* [WHAT TO PRODUCE]
Will you quote only the lines starting at the one that contains "# Foot: cone with a rear spur" and ending with the last line of the listing below, inclusive?

* [SUPPLIED DATA]
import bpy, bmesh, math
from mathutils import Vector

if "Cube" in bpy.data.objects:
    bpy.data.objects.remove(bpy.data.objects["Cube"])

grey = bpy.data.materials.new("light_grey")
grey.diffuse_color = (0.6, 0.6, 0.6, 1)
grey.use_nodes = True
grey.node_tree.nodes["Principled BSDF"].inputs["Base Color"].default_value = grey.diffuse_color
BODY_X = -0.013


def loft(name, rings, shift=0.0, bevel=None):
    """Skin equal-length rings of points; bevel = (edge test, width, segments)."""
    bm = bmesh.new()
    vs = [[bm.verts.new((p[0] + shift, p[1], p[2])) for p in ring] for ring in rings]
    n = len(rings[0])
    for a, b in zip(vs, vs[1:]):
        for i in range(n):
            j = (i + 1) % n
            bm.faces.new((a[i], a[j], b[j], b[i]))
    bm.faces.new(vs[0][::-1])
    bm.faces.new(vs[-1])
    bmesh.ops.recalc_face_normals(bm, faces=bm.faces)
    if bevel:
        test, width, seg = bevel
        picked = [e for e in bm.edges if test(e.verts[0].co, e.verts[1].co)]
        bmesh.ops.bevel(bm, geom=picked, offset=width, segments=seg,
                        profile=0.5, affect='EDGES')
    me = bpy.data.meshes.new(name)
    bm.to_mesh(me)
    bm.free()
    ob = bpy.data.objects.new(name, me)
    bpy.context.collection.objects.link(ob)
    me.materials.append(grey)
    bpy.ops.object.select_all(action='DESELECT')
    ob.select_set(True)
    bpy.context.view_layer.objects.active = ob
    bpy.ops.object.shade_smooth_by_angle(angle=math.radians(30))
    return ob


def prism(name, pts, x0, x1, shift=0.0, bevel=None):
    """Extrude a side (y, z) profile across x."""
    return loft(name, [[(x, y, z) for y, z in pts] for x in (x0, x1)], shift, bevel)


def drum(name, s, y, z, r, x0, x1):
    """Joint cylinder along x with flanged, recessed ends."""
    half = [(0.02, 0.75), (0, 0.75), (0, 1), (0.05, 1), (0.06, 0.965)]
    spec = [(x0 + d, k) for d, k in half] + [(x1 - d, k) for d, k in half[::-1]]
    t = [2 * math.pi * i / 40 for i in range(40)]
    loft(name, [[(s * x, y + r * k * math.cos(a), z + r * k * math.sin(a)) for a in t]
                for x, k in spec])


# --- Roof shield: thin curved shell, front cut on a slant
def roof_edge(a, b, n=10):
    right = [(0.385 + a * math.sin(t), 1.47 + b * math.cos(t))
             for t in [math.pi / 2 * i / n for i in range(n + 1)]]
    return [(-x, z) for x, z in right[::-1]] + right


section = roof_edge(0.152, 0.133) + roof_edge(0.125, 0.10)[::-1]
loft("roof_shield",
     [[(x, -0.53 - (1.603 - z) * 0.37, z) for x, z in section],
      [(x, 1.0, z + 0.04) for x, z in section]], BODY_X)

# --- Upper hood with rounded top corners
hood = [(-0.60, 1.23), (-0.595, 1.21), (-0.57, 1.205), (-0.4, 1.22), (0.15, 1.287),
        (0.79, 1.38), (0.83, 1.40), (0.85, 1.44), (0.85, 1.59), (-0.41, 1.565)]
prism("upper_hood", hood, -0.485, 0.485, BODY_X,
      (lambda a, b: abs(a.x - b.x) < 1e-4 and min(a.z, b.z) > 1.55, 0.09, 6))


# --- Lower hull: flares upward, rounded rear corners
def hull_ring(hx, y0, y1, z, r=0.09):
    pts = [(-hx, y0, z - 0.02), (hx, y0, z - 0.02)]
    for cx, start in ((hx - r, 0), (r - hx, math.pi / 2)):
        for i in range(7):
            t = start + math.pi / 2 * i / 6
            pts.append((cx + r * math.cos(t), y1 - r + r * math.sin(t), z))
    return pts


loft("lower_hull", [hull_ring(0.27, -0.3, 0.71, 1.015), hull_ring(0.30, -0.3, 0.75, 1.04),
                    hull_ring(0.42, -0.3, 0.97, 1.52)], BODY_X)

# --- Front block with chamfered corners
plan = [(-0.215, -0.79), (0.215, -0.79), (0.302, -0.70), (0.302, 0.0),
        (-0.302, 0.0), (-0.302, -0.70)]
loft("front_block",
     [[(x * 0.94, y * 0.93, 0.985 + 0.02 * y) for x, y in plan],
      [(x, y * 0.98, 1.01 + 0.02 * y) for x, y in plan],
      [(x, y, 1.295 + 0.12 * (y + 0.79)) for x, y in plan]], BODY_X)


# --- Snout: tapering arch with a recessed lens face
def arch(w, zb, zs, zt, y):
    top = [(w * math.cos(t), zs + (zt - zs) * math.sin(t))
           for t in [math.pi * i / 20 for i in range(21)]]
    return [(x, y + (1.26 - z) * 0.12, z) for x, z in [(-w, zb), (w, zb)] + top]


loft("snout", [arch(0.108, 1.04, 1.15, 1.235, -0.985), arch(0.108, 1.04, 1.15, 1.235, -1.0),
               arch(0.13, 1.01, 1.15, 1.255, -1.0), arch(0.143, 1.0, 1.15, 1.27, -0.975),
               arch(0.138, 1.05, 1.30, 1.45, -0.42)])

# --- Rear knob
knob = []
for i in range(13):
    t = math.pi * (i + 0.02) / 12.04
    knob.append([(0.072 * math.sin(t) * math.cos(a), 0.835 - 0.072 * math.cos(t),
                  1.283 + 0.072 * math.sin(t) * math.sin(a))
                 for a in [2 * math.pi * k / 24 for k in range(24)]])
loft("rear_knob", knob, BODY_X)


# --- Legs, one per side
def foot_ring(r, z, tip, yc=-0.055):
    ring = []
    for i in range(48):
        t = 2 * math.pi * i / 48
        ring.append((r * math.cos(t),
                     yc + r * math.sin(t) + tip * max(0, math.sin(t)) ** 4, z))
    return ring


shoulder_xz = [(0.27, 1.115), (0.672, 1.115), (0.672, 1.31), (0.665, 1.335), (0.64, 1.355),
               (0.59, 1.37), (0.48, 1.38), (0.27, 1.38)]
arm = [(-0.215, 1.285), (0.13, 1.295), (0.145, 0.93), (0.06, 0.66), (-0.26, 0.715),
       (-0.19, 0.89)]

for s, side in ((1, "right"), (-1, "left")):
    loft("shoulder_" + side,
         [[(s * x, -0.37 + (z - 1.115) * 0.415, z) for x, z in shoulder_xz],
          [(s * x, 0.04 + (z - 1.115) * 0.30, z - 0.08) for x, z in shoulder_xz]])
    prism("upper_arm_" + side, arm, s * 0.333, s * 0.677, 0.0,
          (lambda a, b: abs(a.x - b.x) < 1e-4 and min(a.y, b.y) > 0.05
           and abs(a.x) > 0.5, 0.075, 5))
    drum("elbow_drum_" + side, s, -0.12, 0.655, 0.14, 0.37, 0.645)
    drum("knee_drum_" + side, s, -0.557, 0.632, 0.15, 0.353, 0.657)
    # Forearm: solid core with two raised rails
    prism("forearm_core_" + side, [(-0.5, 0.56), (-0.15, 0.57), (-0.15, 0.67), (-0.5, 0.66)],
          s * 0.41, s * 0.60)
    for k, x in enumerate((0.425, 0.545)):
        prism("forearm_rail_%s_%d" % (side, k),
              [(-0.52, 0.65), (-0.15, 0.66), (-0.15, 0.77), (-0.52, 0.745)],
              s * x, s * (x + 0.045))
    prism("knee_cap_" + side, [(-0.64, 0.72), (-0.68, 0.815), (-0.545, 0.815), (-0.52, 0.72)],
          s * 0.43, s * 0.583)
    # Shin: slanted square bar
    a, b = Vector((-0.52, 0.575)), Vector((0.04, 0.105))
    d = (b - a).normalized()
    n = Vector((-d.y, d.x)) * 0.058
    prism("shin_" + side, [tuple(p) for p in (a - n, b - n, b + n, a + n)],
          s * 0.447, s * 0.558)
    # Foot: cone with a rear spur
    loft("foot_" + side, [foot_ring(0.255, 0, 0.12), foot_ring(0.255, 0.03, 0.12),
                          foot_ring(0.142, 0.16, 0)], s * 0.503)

* [OUTPUT OF THE TASK]
    # Foot: cone with a rear spur
    loft("foot_" + side, [foot_ring(0.255, 0, 0.12), foot_ring(0.255, 0.03, 0.12),
                          foot_ring(0.142, 0.16, 0)], s * 0.503)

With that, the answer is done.